As the George Clooney project Monuments Men, based on the work by Robert Edsel, finally nears its release on February 7th, it may be worth revisiting a 1964 masterpiece.

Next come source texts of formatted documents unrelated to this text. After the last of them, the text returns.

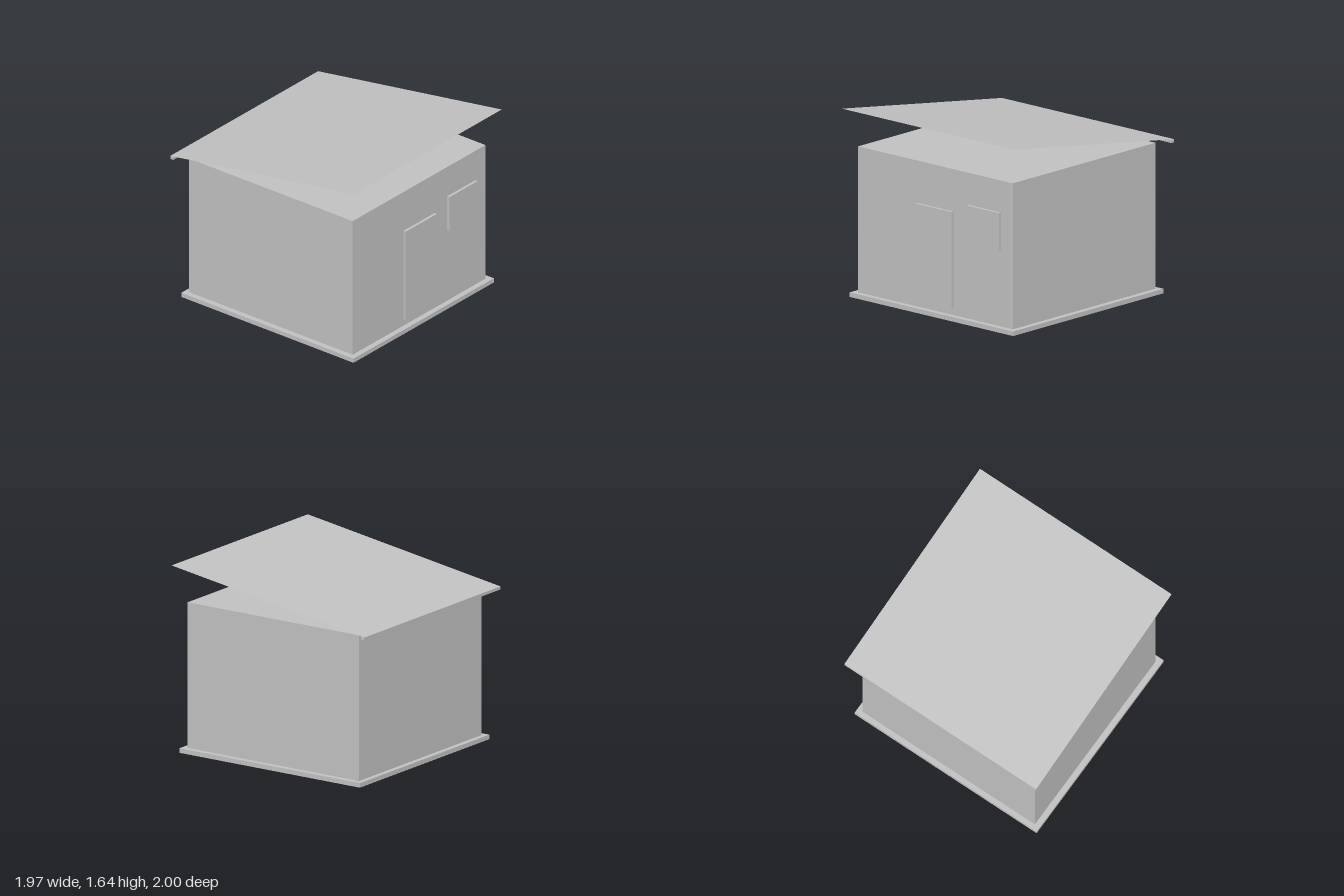
import * as THREE from 'three';

const grey = new THREE.MeshStandardMaterial({ color: 0xc0c0c0, side: THREE.DoubleSide });
grey.name = 'plain grey';

// Box given by its limits on each axis
function block(name, x0, x1, y0, y1, z0, z1) {
  const geo = new THREE.BoxGeometry(x1 - x0, y1 - y0, z1 - z0);
  geo.translate((x0 + x1) / 2, (y0 + y1) / 2, (z0 + z1) / 2);
  const mesh = new THREE.Mesh(geo, grey);
  mesh.name = name;
  return mesh;
}

// Four upright sheets around a rectangle, open above and below
function skirt(name, x, y0, y1, z0, z1) {
  const group = new THREE.Group();
  group.name = name;
  const h = y1 - y0, y = (y0 + y1) / 2, zc = (z0 + z1) / 2;
  for (const s of [-1, 1]) {
    const side = new THREE.Mesh(new THREE.PlaneGeometry(z1 - z0, h), grey);
    side.position.set(s * x, y, zc);
    side.rotation.y = s * Math.PI / 2;
    const end = new THREE.Mesh(new THREE.PlaneGeometry(2 * x, h), grey);
    end.position.set(0, y, zc + s * (z1 - z0) / 2);
    end.rotation.y = s > 0 ? 0 : Math.PI;
    group.add(side, end);
  }
  return group;
}

export function createModel() {
  const model = new THREE.Group();
  model.name = 'cabin';

  // Base tray, hollow underneath
  model.add(skirt('baseRim', 0.935, 0, 0.04, -0.92, 0.955));
  const baseTop = new THREE.Mesh(new THREE.PlaneGeometry(1.87, 1.875), grey);
  baseTop.name = 'baseTop';
  baseTop.rotation.x = -Math.PI / 2;
  baseTop.position.set(0, 0.04, 0.0175);
  model.add(baseTop);
  model.add(skirt('innerRim', 0.9, 0.005, 0.04, -0.885, 0.92));

  // Short hexagonal sleeves under the corners
  for (const x of [-0.8, 0.8]) for (const z of [-0.785, 0.82]) {
    const foot = new THREE.Mesh(new THREE.CylinderGeometry(0.04, 0.04, 0.035, 6, 1, true).toNonIndexed(), grey);
    foot.geometry.computeVertexNormals();
    foot.name = 'footSleeve';
    foot.position.set(x, 0.0205, z);
    model.add(foot);
  }

  // Body, door and window
  model.add(block('walls', -0.885, 0.885, 0.04, 1.315, -0.875, 0.905));
  model.add(block('door', -0.21, 0.205, 0.1, 0.945, 0.905, 0.93));
  model.add(block('window', 0.375, 0.75, 0.71, 1.035, 0.905, 0.93));

  // Thin roof sheet rising towards the front
  const rise = 0.305;
  const roof = new THREE.Mesh(new THREE.PlaneGeometry(1.97, Math.hypot(2, rise)), grey);
  roof.name = 'roofSheet';
  roof.rotation.x = -Math.PI / 2 + Math.atan2(rise, 2) * -1;
  roof.position.set(0, 1.34 + rise / 2, 0);
  // Turn the sheet so that its front edge is the high one
  roof.rotation.x = -Math.PI / 2 - Math.atan2(rise, 2);
  model.add(roof);

  // Gutter strip below the back edge
  model.add(block('gutter', -0.985, 0.985, 1.313, 1.339, -1, -0.965));
  return model;
}
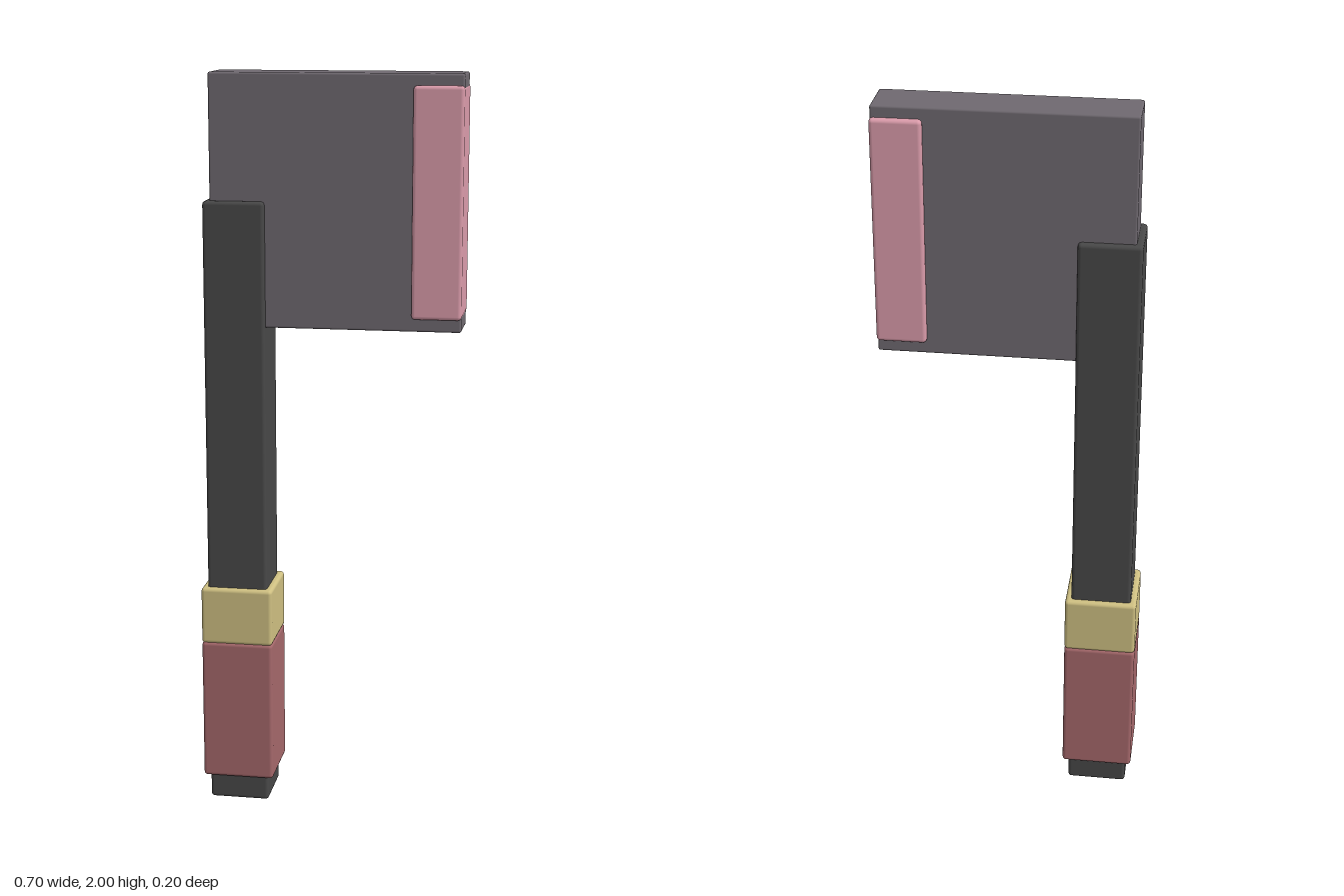
import * as THREE from 'three';
import { RoundedBoxGeometry } from 'three/addons/geometries/RoundedBoxGeometry.js';

// Softly bevelled block spanning x0..x1, y0..y1 and centred on z = 0
function block(name, color, [x0, x1], [y0, y1], depth, bevel = 0.01) {
  const mesh = new THREE.Mesh(
    new RoundedBoxGeometry(x1 - x0, y1 - y0, depth, 2, bevel),
    new THREE.MeshStandardMaterial({ color })
  );
  mesh.position.set((x0 + x1) / 2, (y0 + y1) / 2, 0);
  mesh.name = name;
  return mesh;
}

export function createModel() {
  const axe = new THREE.Group();
  axe.name = 'axe';
  const gripX = [-0.349, -0.153];

  axe.add(
    // Shaft with the wrapped grip and its collar
    block('shaft', 0x484848, [-0.333, -0.169], [0, 1.67], 0.164),
    block('grip', 0xa5686b, gripX, [0.07, 0.463], 0.196),
    block('collar', 0xcfc082, gripX, [0.46, 0.618], 0.196),
    // Square head with the coloured cutting edge
    block('head', 0x6f6970, [-0.316, 0.348], [1.338, 2], 0.132, 0.006),
    block('cuttingEdge', 0xdb9cab, [0.218, 0.349], [1.372, 1.97], 0.164)
  );
  return axe;
}
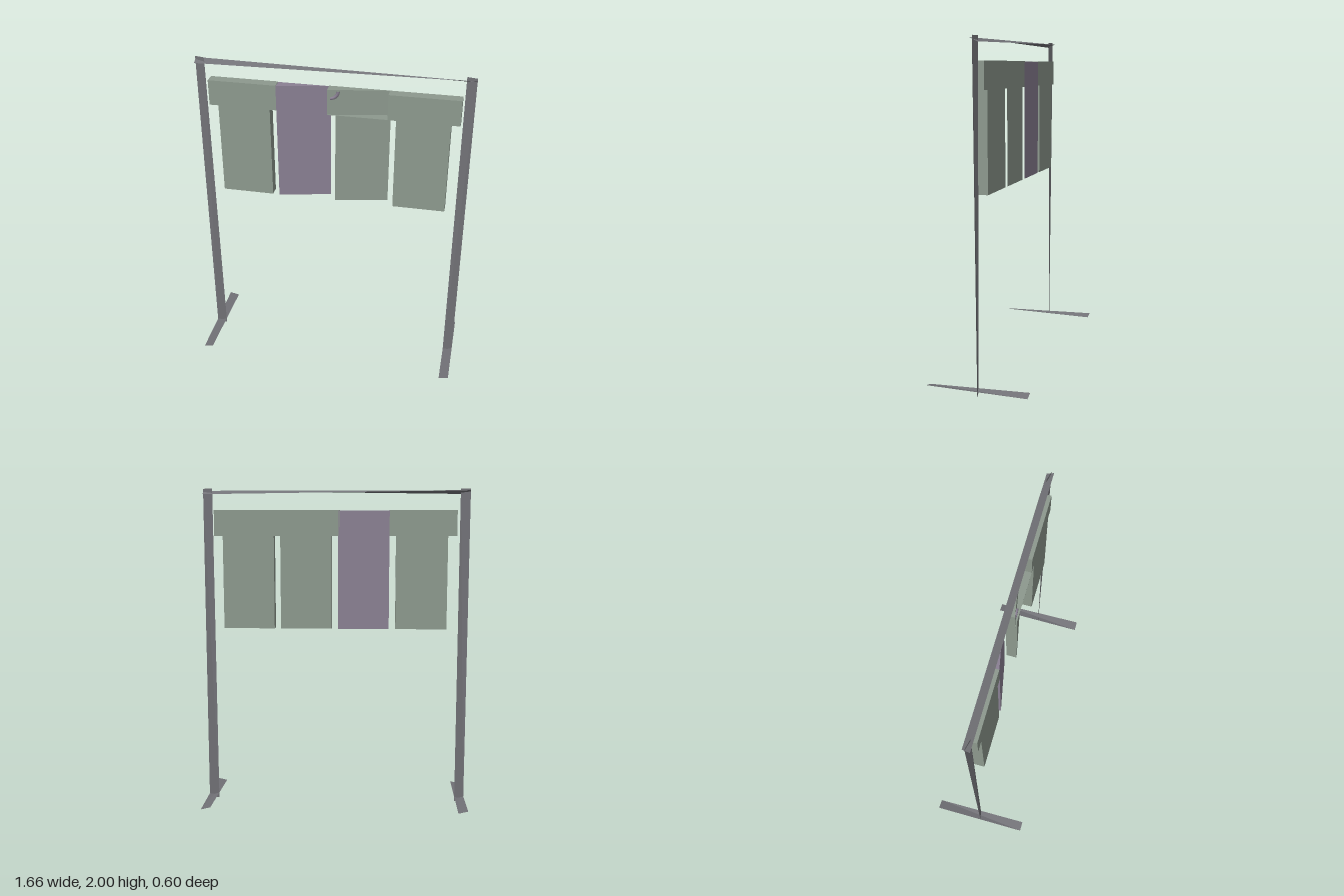
import * as THREE from 'three';

const mat = (name, color, side = THREE.FrontSide) => {
  const m = new THREE.MeshStandardMaterial({ color, side });
  m.name = name;
  return m;
};

export function createModel() {
  const group = new THREE.Group();
  const grey = mat('steel grey', 0x727277, THREE.DoubleSide);
  const green = mat('sage green', 0x8d998e);
  const purple = mat('dusty purple', 0x8a8093);

  const add = (name, geometry, material) => {
    const mesh = new THREE.Mesh(geometry, material);
    mesh.name = name;
    group.add(mesh);
    return mesh;
  };

  // Thin strip through four corners, split along the a-c diagonal
  const strip = (name, a, b, c, d) => {
    const g = new THREE.BufferGeometry();
    g.setAttribute('position', new THREE.Float32BufferAttribute([a, b, c, a, c, d].flat(), 3));
    g.computeVertexNormals();
    return add(name, g, grey);
  };

  // Upright prism: plan outline of [x, z] points, extruded from y0 to y1
  const prism = (name, plan, y0, y1, material) => {
    const shape = new THREE.Shape(plan.map(([x, z]) => new THREE.Vector2(x, -z)));
    const g = new THREE.ExtrudeGeometry(shape, { depth: y1 - y0, bevelEnabled: false });
    g.rotateX(-Math.PI / 2).translate(0, y0, 0);
    return add(name, g, material);
  };

  const BACK = -0.035, FRONT = 0.031;
  const boxPlan = (x0, x1) => [[x0, FRONT], [x1, FRONT], [x1, BACK], [x0, BACK]];
  const wedgePlan = (x0, x1) => [[x0, FRONT], [x1, BACK], [x0, BACK]];

  // Frame: posts and feet on both sides
  for (const s of [-1, 1]) {
    const side = s > 0 ? 'left' : 'right';
    const x0 = s * 0.8 - 0.03, x1 = s * 0.8 + 0.03;
    strip(side + 'Post', [x0, 0, 0.007], [x1, 0, -0.007], [x1, 2, 0.007], [x0, 2, -0.007]);
    strip(side + 'Foot', [x0, 0.022, 0.3], [x1, 0.036, 0.3], [x1, 0.022, -0.3], [x0, 0.036, -0.3]);
  }

  // Twisted flat rail across the top
  strip('topRail', [-0.83, 1.988, -0.021], [-0.83, 1.966, 0.021], [0.83, 1.988, 0.021], [0.83, 1.966, -0.021]);

  // Outer hanging panels: wide header with a narrower drop
  const TOP = 1.868, HEAD = 1.71, LOW = 1.13;
  prism('rightHeader', boxPlan(-0.75, -0.334), HEAD, TOP, green);
  prism('rightPanel', boxPlan(-0.695, -0.375), LOW, HEAD, green);
  prism('leftHeader', boxPlan(0.335, 0.758), HEAD, TOP, green);
  prism('leftPanel', boxPlan(0.385, 0.705), LOW, HEAD, green);

  // Inner panels taper towards the back on one side
  prism('purplePanel', wedgePlan(-0.334, -0.015), LOW, TOP - 0.003, purple);
  prism('innerPanel', wedgePlan(0.025, 0.345), LOW, HEAD, green);
  prism('innerHeader', wedgePlan(-0.025, 0.335), HEAD, TOP, green);
  prism('innerHeaderBase', boxPlan(-0.025, 0.335), HEAD - 0.001, HEAD + 0.001, green);

  // Small curved hook at the corner of the purple panel
  const hook = add('hook', new THREE.TorusGeometry(0.048, 0.01, 6, 8, Math.PI / 2), purple);
  hook.rotation.z = -Math.PI / 2;
  hook.position.set(-0.008, 1.862, 0.024);

  return group;
}
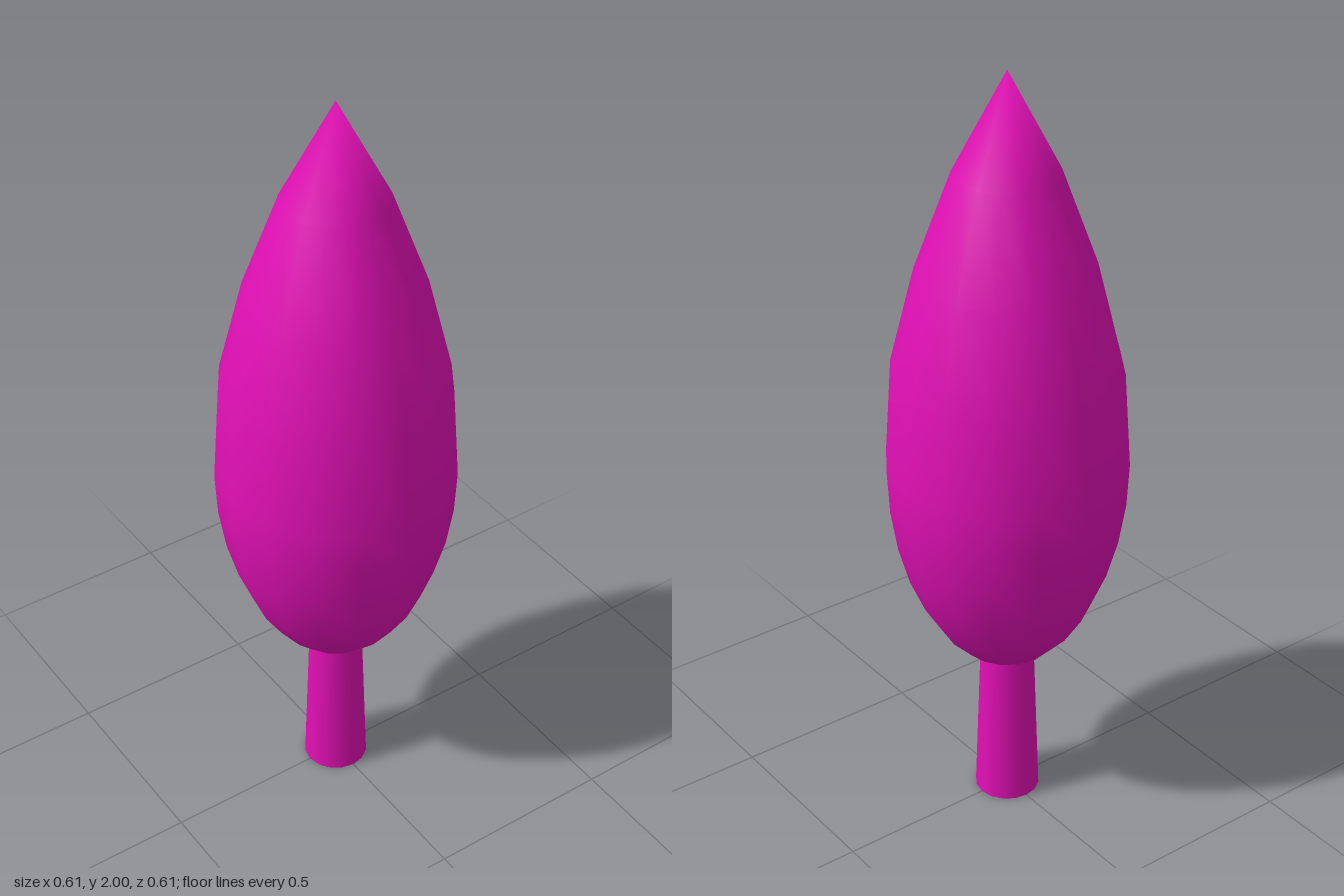
import * as THREE from 'three';

const SIDES = 16;

export function createModel() {
  const model = new THREE.Group();
  const material = new THREE.MeshStandardMaterial({ color: 0xe010b4 });

  // Tapered trunk, reaching a little into the foliage
  const trunk = new THREE.Mesh(new THREE.CylinderGeometry(0.069, 0.085, 0.46, SIDES), material);
  trunk.name = 'trunk';
  trunk.position.y = 0.23;
  model.add(trunk);

  // Foliage profile: a quarter ellipse below, tapering to a point above
  const radius = 0.305, middle = 1.0, depth = 0.59, steps = 8;
  const profile = [];
  for (let i = 0; i <= steps; i++) {
    const a = (i / steps) * Math.PI / 2;
    profile.push(new THREE.Vector2(radius * Math.sin(a), middle - depth * Math.cos(a)));
  }
  profile[0].x = 0;
  for (const [r, y] of [[0.288, 1.25], [0.225, 1.5], [0.132, 1.75], [0, 2]]) {
    profile.push(new THREE.Vector2(r, y));
  }
  const foliageGeometry = new THREE.LatheGeometry(profile, SIDES);

  // Soften the tip by pointing its normals straight up
  const normals = foliageGeometry.attributes.normal;
  for (let i = profile.length - 1; i < normals.count; i += profile.length) {
    normals.setXYZ(i, 0, 1, 0);
  }
  const foliage = new THREE.Mesh(foliageGeometry, material);
  foliage.name = 'foliage';
  model.add(foliage);

  return model;
}
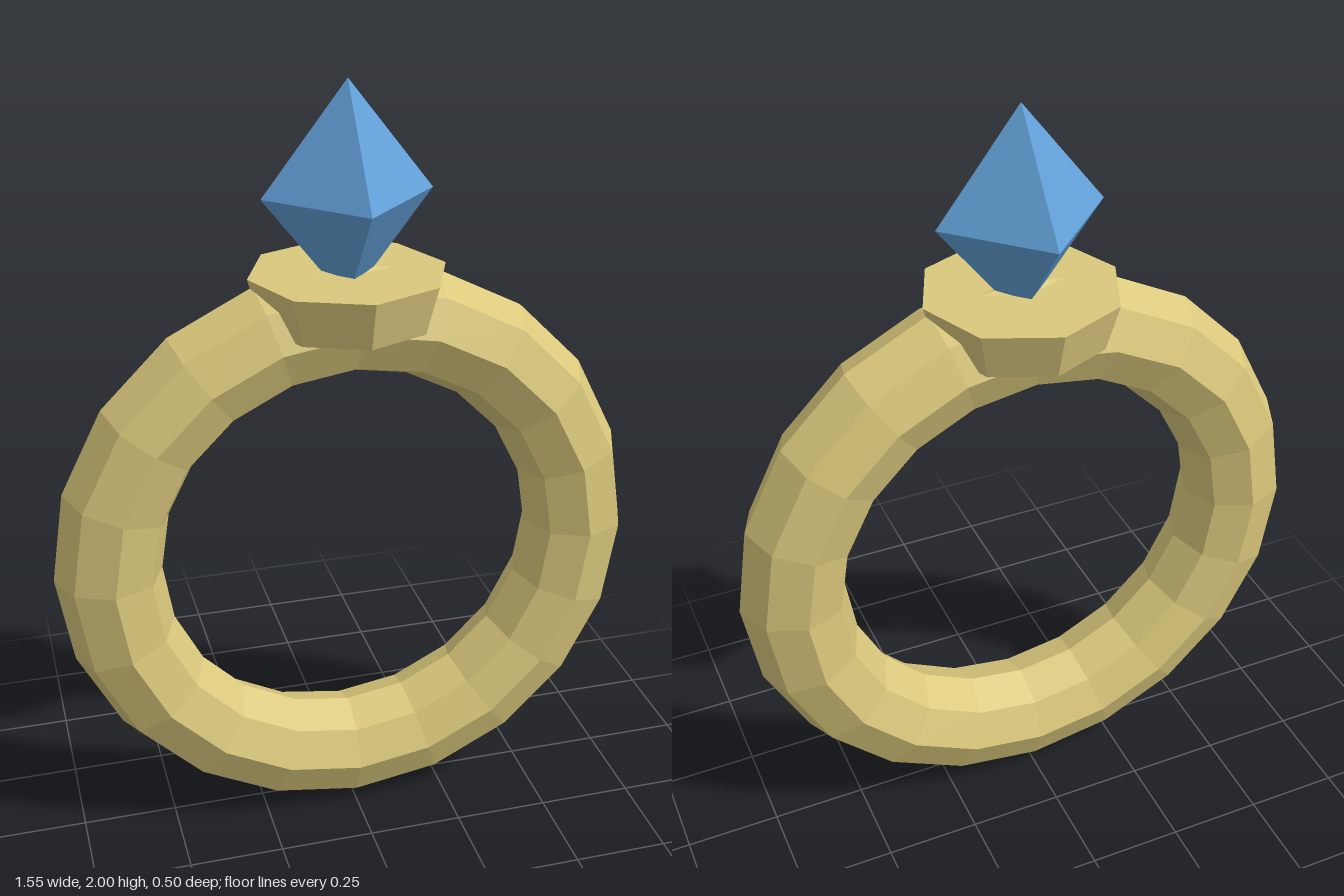
import * as THREE from 'three';

export function createModel() {
  const gold = new THREE.MeshStandardMaterial({ color: 0xdac87c, flatShading: true });
  gold.name = 'gold';
  const blue = new THREE.MeshStandardMaterial({ color: 0x62a0d8, flatShading: true });
  blue.name = 'gemBlue';

  const group = new THREE.Group();
  group.name = 'gemRing';
  const add = (name, geometry, material, y) => {
    const mesh = new THREE.Mesh(geometry, material);
    mesh.name = name;
    mesh.position.y = y;
    group.add(mesh);
  };

  // Octagonal-section band standing upright
  add('band', new THREE.TorusGeometry(0.635, 0.139, 8, 20), gold, 0.774);

  // Flared eight-sided setting
  add('setting', new THREE.CylinderGeometry(0.252, 0.218, 0.125, 8), gold, 1.468);

  // Stretched octahedral gem, its lower tip sunk into the setting
  const gem = new THREE.OctahedronGeometry(1).scale(0.214, 0.275, 0.214);
  add('gem', gem, blue, 1.725);

  return group;
}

How many men should die to save a work of art? How much money should be devoted to its protection and preservation? The Train forces us to consider our answer. Set in 1944, in the final days of the war, the conflict has all but been decided, and the question raised by the film is not the simple question of whether a Monet or Braque should be worth the sacrifice of human lives, but a more complicated question. Director John Frankenheimer asks the audience to consider how many men and women should die to keep the works in France at the end of a long and deadly struggle. The film weighs the lives against innocents, against enough money to equip “ten panzer divisions”, and against the lives of French resistors. The result is one of the very best anti-war films.